||A: For the first month on pointe the student holds onto the bar with two hands, while rising up onto the toes on two feet. This strengthens the muscles and tendons in the feet and the legs.The shoes only stay on for ten minutes the first day and will gradually increase over time to a half an hour during the first month depending on the aptitude of the student. As the student gains strength, they go up onto one foot at the barre. When they can release the barre and balance on foot, then the student can go out into the center to do more advanced work. This greatly diminishes the chance of accidents or injuries. This is the method Ms. Morris has used for the last twenty two years with hundreds of students without an injury.
|Q: Do you do recitals? And if no, then why not?
||A: No, TBA does not offer recitals and for several reasons. For very young dancers to learn a recital routine takes at least half of the class time each week. This takes away from learning proper technique and combinations of steps. Although she recognizes the importance of performance, Ms. Morris' belief is that dancers should have something to show before they go onstage. Our dancers are given the opportunity to dance in the Nutcracker in simple, age appropriate routines each year. This way they also have a chance to dance alongside the older, more established company members and see what performing is really about.

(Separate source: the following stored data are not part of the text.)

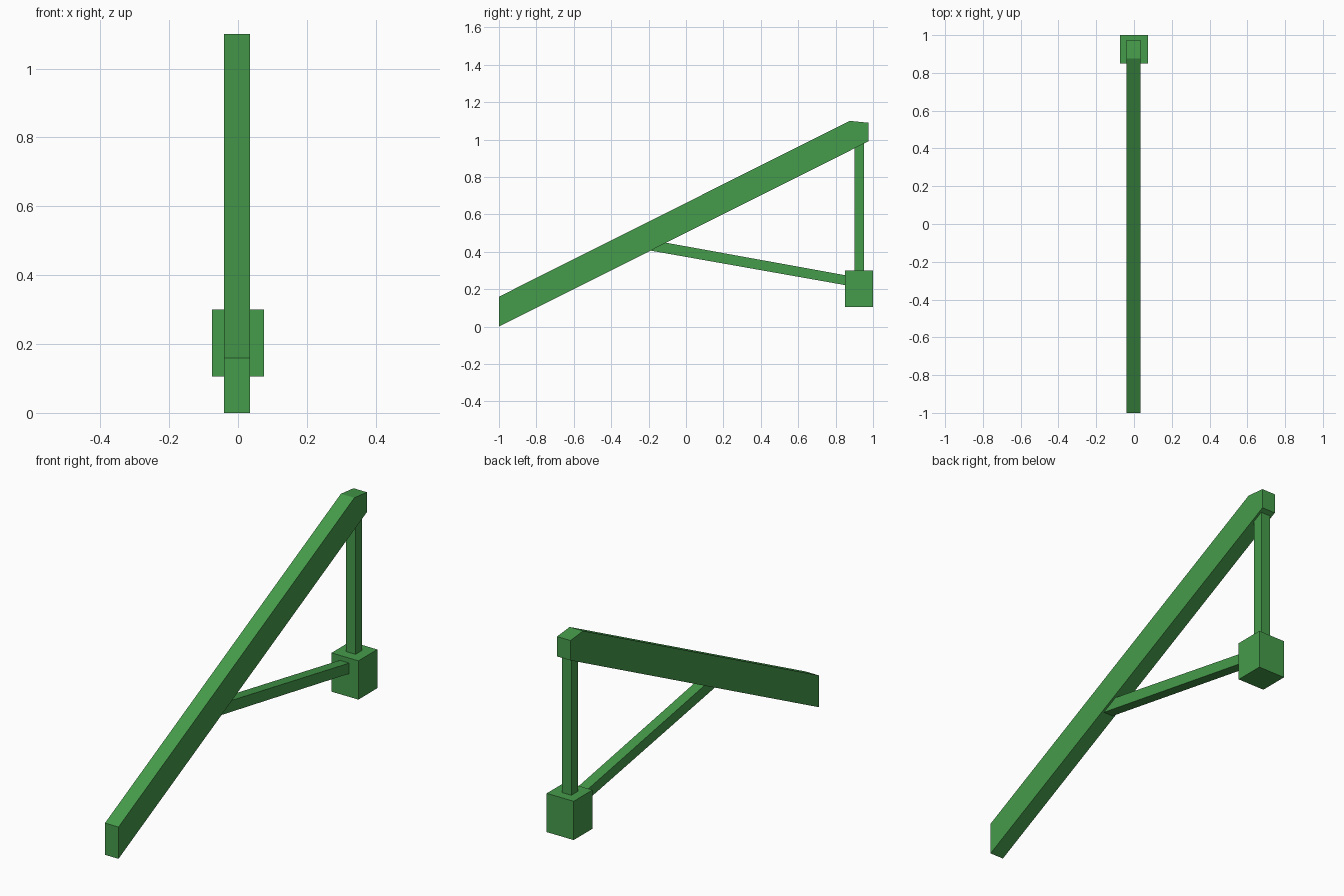
import bpy
import bmesh

cube = bpy.data.objects.get("Cube")
if cube:
    bpy.data.objects.remove(cube, do_unlink=True)

green = bpy.data.materials.new("leaf_green")
green.use_nodes = True
colour = (0.06, 0.33, 0.07, 1)
green.diffuse_color = colour
green.node_tree.nodes["Principled BSDF"].inputs["Base Color"].default_value = colour


def bar(name, profile, x0, x1):
    """Extrude a side profile of (y, z) points from x0 to x1."""
    bm = bmesh.new()
    face = bm.faces.new([bm.verts.new((x0, y, z)) for y, z in profile])
    result = bmesh.ops.extrude_face_region(bm, geom=[face])
    moved = [g for g in result["geom"] if isinstance(g, bmesh.types.BMVert)]
    bmesh.ops.translate(bm, verts=moved, vec=(x1 - x0, 0, 0))
    bmesh.ops.recalc_face_normals(bm, faces=bm.faces)
    mesh = bpy.data.meshes.new(name)
    bm.to_mesh(mesh)
    bm.free()
    mesh.materials.append(green)
    obj = bpy.data.objects.new(name, mesh)
    bpy.context.collection.objects.link(obj)
    return obj


# Long sloping beam with a clipped upper end
bar("sloping_beam",
    [(-1, 0), (-1, 0.16), (0.875, 1.1), (0.975, 1.09), (0.975, 0.99)],
    -0.04, 0.035)

# Upright post, cut to the slope of the beam
bar("upright_post",
    [(0.9, 0.3), (0.9, 0.955), (0.953, 0.98), (0.953, 0.3)],
    -0.029, 0.024)

# Thin brace from the beam down to the block
bar("brace",
    [(-0.2, 0.408), (-0.11, 0.449), (0.85, 0.275), (0.85, 0.222)],
    -0.029, 0.024)

# Block under the post
bar("base_block",
    [(0.85, 0.105), (0.85, 0.3), (1, 0.3), (1, 0.105)],
    -0.075, 0.075)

|Q: I've heard the term "Recital Mill" before. What does that mean?
||A: A recital mill is used to describe a school which teaches to the recital. Most of the class time will be spent learning routines for the performance. This takes away from valuable time better spent learning the basics. There are usually hidden fees in the form of overpriced costumes and tickets for the recital which adds considerable expense to the term of instruction. Many students and parents become dismayed with the school and ballet altogether and may pull their children from learning dance. This is unfortunate since many talented pupils may never know the real joys of performance later in life. TBA does not engage in these practices. The annual Nutcracker we perform is optional and no one is required to participate.
The costumes and tickets for our shows are reasonably priced and no student goes onstage until they are ready to perform after hours of class training. When inquiring into a new dance program, always ask the instructor up front what will be expected of the student time-wise and monetarily over the course of the instruction year to avoid the recital mill trap.
|Q: How often should my child take class?
||A: The amount of class time needed for each student varies by age and skill level. For a five year old, once a week is sufficient. The amount increases over time, depending on how serious the student is about ballet. As an example, for a fifteen year old who has studied dance for many years and aspires to become a professional, four to five days of four hour classes and rehearsal times is more realistic.
|Q: At what age can you tell if a child has an aptitude for dance?
||A: Children's bodies and coordination change drastically between the ages of five and twelve. No two students are alike or experience dance in the same way. Generally speaking, you can tell if someone has aptitude by the age of twelve. However, there are exceptions. Dancers who seem to lack flexibility and coordination when they begin training can surprise their teacher later on. For some students, its a matter of mentality. At a certain point, they may suddenly "get it" and blossom into a wonderful dancer. With a great deal of hard work, excellent training, and determination they can succeed in their passion for dance. A good work ethic is as important as natural talent. Many dancers who floundered in the beginning or seemed at first to have little talent worked through it and have gone on to become professional.
|Q: Is there a perfect dance body?
||A: There is no "perfect" dance body. Excellent dancers come in all shapes and sizes. Really good ballet dancers gernerally have a small to medium frame, good flexibility, turn out of the legs, and supple arched feet. If one or more of these attributes is lacking, it can be overcome with hard work.